For years, he managed the Scottsdale car wash at 79th and Cicero and the Galleria car wash in Brookfield, Wis., both owned by his father. He liked to make work seem like fun with his good-natured jokes, like slipping 20 air-fresheners under an employee's car seat.
He also gave many troubled youths a chance when he offered them jobs, relatives said. Craig Williams was a self-described "knot-headed kid" when Mr. Butler hired him and told him to show up and be on time.
"He gave me a job at the car wash and gave me my work ethic," Williams said. "He and his family taught me to go to work every day."
Most recently, Mr. Butler managed Crestwood's off-track betting parlor.
He was the only boy in a family of five sisters, or, as he sometimes referred to them, his "blisters." And woe unto anyone who failed to act like a gentleman around them.
"If a guy looked at me funny, it didn't matter if he was two feet taller" than Mark, said his sister Erin Horath. "Size didn't matter -- 'That's my sister.' ''

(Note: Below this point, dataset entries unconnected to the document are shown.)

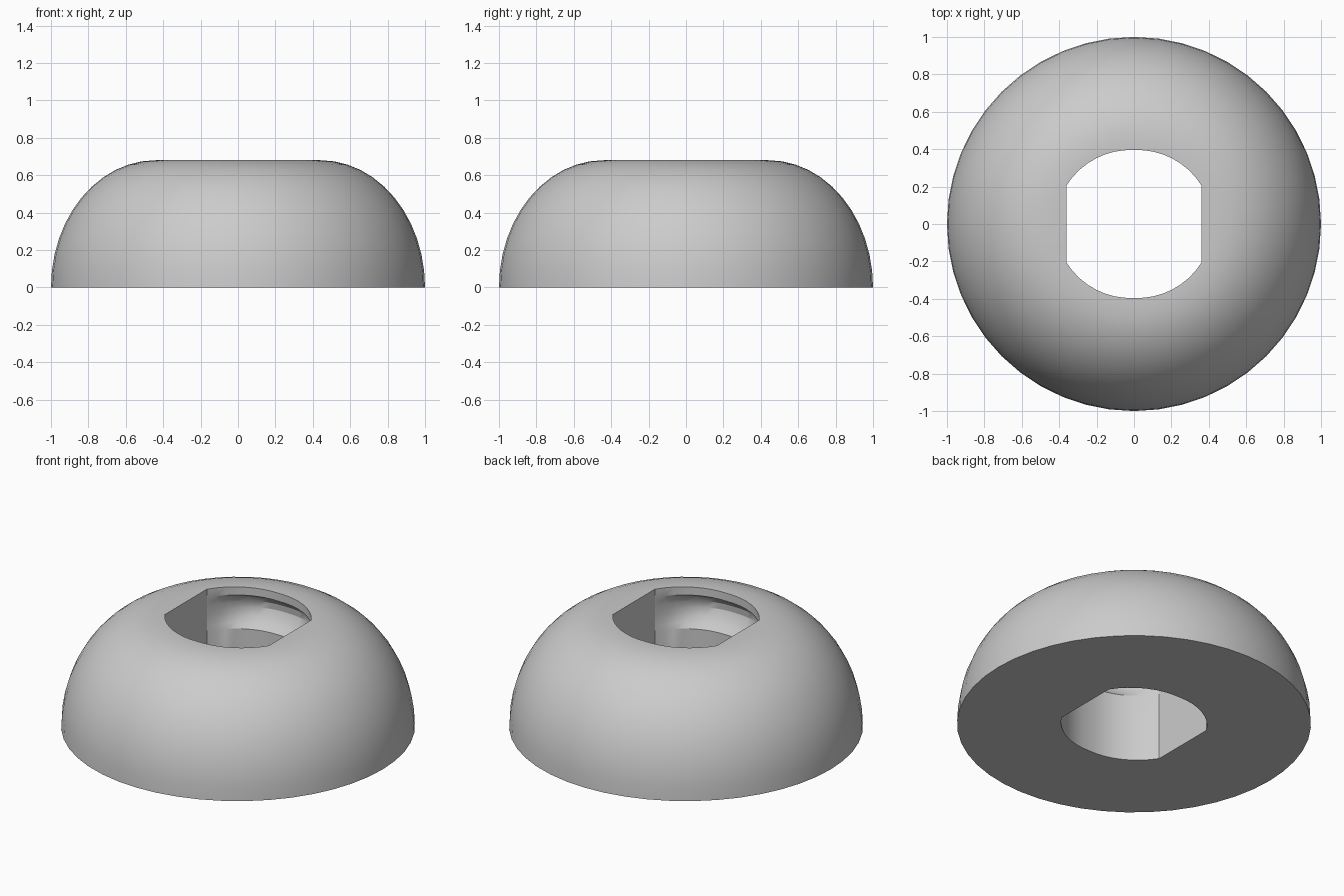
import bpy, bmesh, math

cube = bpy.data.objects.get("Cube")
if cube:
    bpy.data.objects.remove(cube)

SEGMENTS = 48
HEIGHT = 0.68
FLAT_X = 0.36
CORNER = math.radians(30)


def circle_ring(radius, z):
    angles = [math.tau * i / SEGMENTS for i in range(SEGMENTS)]
    return [(radius * math.cos(a), radius * math.sin(a), z) for a in angles]


def bore_ring(z, groove):
    """Round hole with two flat sides; groove widens only the round sides."""
    ring = []
    for i in range(SEGMENTS):
        a = math.tau * i / SEGMENTS
        c, s = math.cos(a), math.sin(a)
        lean = math.asin(min(1, abs(s)))
        if lean <= CORNER + 0.001:
            r = FLAT_X / abs(c)
            ring.append((r * c, r * s, z))
        else:
            t = (lean - CORNER) / (math.pi / 2 - CORNER)
            r = 0.416 - 0.021 * t
            x, y = r * c, r * s
            fade = 1 - (x / FLAT_X) ** 4
            ring.append((x, y + math.copysign(groove * fade, s), z))
    return ring


# Rounded outer shell, from base to crown
rings = []
STEPS = 12
for k in range(STEPS + 1):
    a = math.pi / 2 * k / STEPS
    rings.append(circle_ring(0.44 + 0.56 * math.cos(a), HEIGHT * math.sin(a)))

# Bore from crown to base, with a shallow groove under the lip
bore = [(HEIGHT, 0), (0.63, 0), (0.605, 0.045), (0.57, 0.07), (0.53, 0.075),
        (0.49, 0.06), (0.45, 0.03), (0.42, 0), (0, 0)]
rings += [bore_ring(z, g) for z, g in bore]

# Join the rings into one closed surface
bm = bmesh.new()
loops = [[bm.verts.new(p) for p in ring] for ring in rings]
for k, lower in enumerate(loops):
    upper = loops[(k + 1) % len(loops)]
    for i in range(SEGMENTS):
        j = (i + 1) % SEGMENTS
        bm.faces.new((lower[i], lower[j], upper[j], upper[i]))
bmesh.ops.recalc_face_normals(bm, faces=bm.faces)

mesh = bpy.data.meshes.new("domed_collar")
bm.to_mesh(mesh)
bm.free()
collar = bpy.data.objects.new("domed_collar", mesh)
bpy.context.collection.objects.link(collar)

# Plain grey finish
grey = bpy.data.materials.new("light_grey")
grey.use_nodes = True
colour = (0.6, 0.6, 0.6, 1)
grey.diffuse_color = colour
grey.node_tree.nodes["Principled BSDF"].inputs["Base Color"].default_value = colour
mesh.materials.append(grey)

bpy.ops.object.select_all(action="DESELECT")
collar.select_set(True)
bpy.context.view_layer.objects.active = collar
bpy.ops.object.shade_smooth_by_angle(angle=math.radians(25))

He was walking Reilly, his beloved Irish terrier, when he met Kristy Bosco, who became his fiance. She was by his side until the end.
"He asked her to marry him the day before we brought him home from the hospice," said Patricia Hansa. "He bought her a blue sapphire and diamond ring -- the blue to remind her of his eyes, and a diamond for eternal love."
Mr. Butler was the fun uncle who taught his nieces and nephews to fish. He enjoyed NASCAR racing, the White Sox and going to Knoxville with his brother-in-law Jimmy Horath to see University of Tennessee football games.
"He would always get his friends, whether they were the jocks, the nerds, the intelligent ones, and get everybody together to play a football game," said Jimmy Horath. "And you'd think, how can he get all these people together who don't talk to each other?"
Last spring, when his mother, Marlene, discovered an unexpected pension from the time she worked at Nabisco, she took Mark and the rest of the family on vacation to Playa del Carmen, Mexico, to enjoy the time they had left together. "He had a wheelchair, and we did wheelies with it," she said.
A benefit to help pay Mr. Butler's medical bills is set from 3 to 9 p.m. Saturday at Hawthorne Race Course. Information is available at www.bets4butts.com.
He is also survived by his sisters Jennifer Kearns, Kathleen Unes and Michelle Mingey, and many nieces and nephews. His sister Dawn died in infancy.